# Assignment
Wherever a line holds the word "return", copy that line from the data.

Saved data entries
__________________________________________________
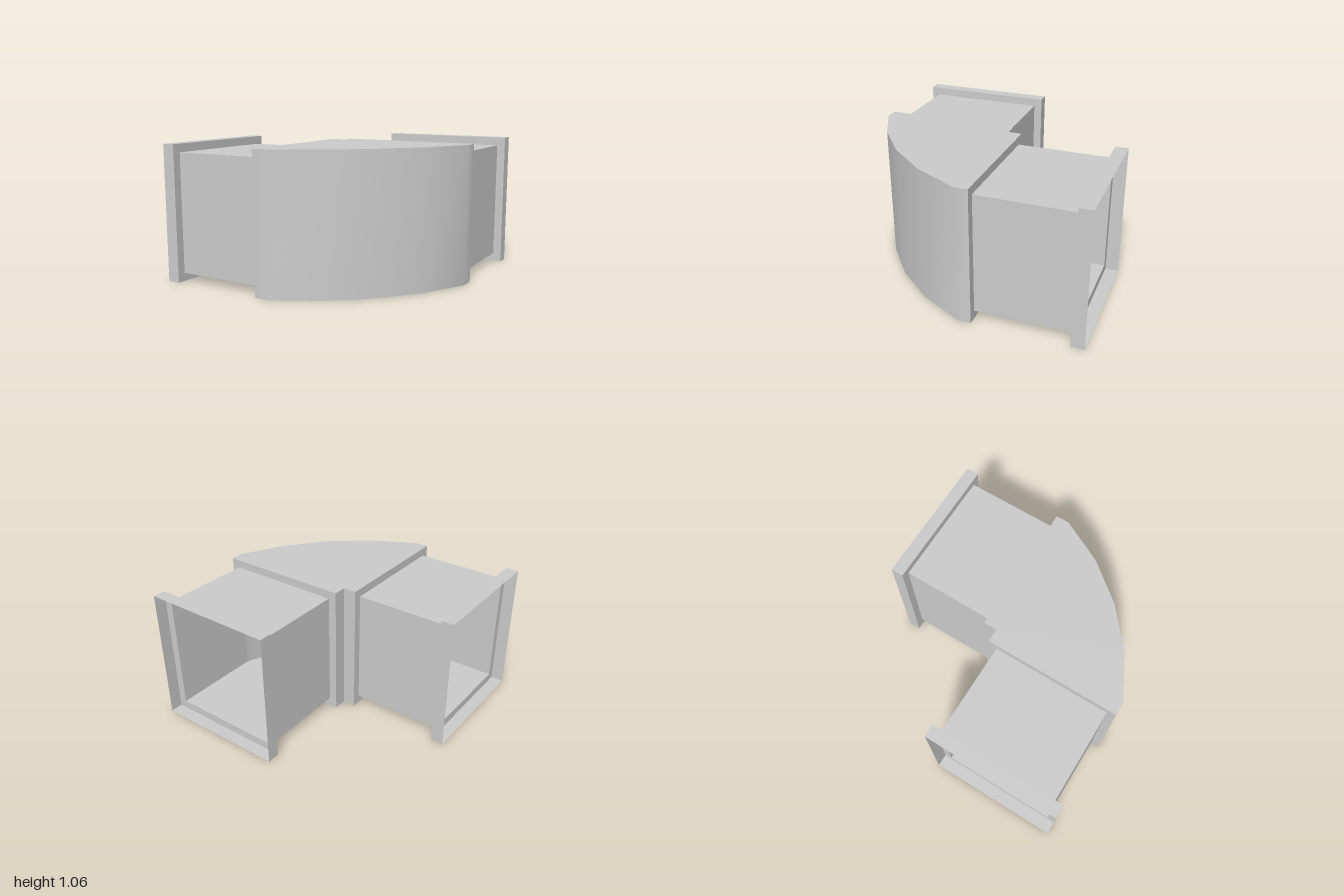
import * as THREE from 'three';
import { toCreasedNormals } from 'three/addons/utils/BufferGeometryUtils.js';

const H = 1.06;          // height of flanges and elbow
const OUTER = 0.53;      // half width of flanges and elbow
const INNER = 0.465;     // half width of ducts

const material = new THREE.MeshStandardMaterial({ color: 0xcccccc, side: THREE.DoubleSide });

function part(name, geometry) {
  const mesh = new THREE.Mesh(toCreasedNormals(geometry, 0.6), material);
  mesh.name = name;
  return mesh;
}

// Open square sleeve along +z from [half width, z] pairs
function squareSleeve(name, profile) {
  const points = profile.map(([half, z]) => new THREE.Vector2(half * Math.SQRT2, z));
  const geometry = new THREE.LatheGeometry(points, 4);
  geometry.rotateY(Math.PI / 4).rotateX(Math.PI / 2);
  return part(name, geometry);
}

// Upright sheet following [x, z] points
function wall(name, path) {
  const n = path.length;
  const geometry = new THREE.PlaneGeometry(1, 1, n - 1, 1);
  const pos = geometry.attributes.position;
  for (let i = 0; i < pos.count; i++) {
    const [x, z] = path[i % n];
    pos.setXYZ(i, x, i < n ? H : 0, z);
  }
  return part(name, geometry);
}

// One duct arm with open flange, starting at its mouth
function arm(name) {
  const group = new THREE.Group();
  group.name = name;
  group.add(
    squareSleeve('flange', [[OUTER, 0], [OUTER, 0.1], [INNER, 0.1]]),
    squareSleeve('duct', [[INNER, 0.1], [INNER, 0.835]]),
    squareSleeve('elbowCollar', [[INNER, 0.835], [OUTER, 0.835]])
  );
  return group;
}

export function createModel() {
  const model = new THREE.Group();
  model.name = 'ductElbow';

  // Two arms at right angles
  const backArm = arm('backArm');
  backArm.position.set(0.47, H / 2, -1);
  const sideArm = arm('sideArm');
  sideArm.position.set(-1, H / 2, 0.47);
  sideArm.rotation.y = Math.PI / 2;
  model.add(backArm, sideArm);

  // Hollow elbow: curved outside wall, notched inside wall
  const outside = [[-0.165, 1], [-0.06, 1], [0.28, 0.825], [0.58, 0.58], [0.825, 0.28], [1, -0.06], [1, -0.165]];
  const inside = [[-0.06, -0.165], [-0.06, -0.06], [-0.165, -0.06]];
  const elbow = new THREE.Group();
  elbow.name = 'elbow';
  elbow.add(wall('outsideWall', outside), wall('insideWall', inside));

  // Elbow top and bottom sheets
  const outline = [...outside, ...inside];
  const sheet = (sign) => {
    const shape = new THREE.Shape(outline.map(([x, z]) => new THREE.Vector2(x, -sign * z)));
    return new THREE.ShapeGeometry(shape).rotateX(-sign * Math.PI / 2);
  };
  const top = part('elbowTop', sheet(1));
  top.position.y = H;
  elbow.add(top, part('elbowBottom', sheet(-1)));
  model.add(elbow);

  return model;
}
__________________________________________________
# Answer
  return mesh;
  return part(name, geometry);
  return part(name, geometry);
  return group;
    return new THREE.ShapeGeometry(shape).rotateX(-sign * Math.PI / 2);
  return model;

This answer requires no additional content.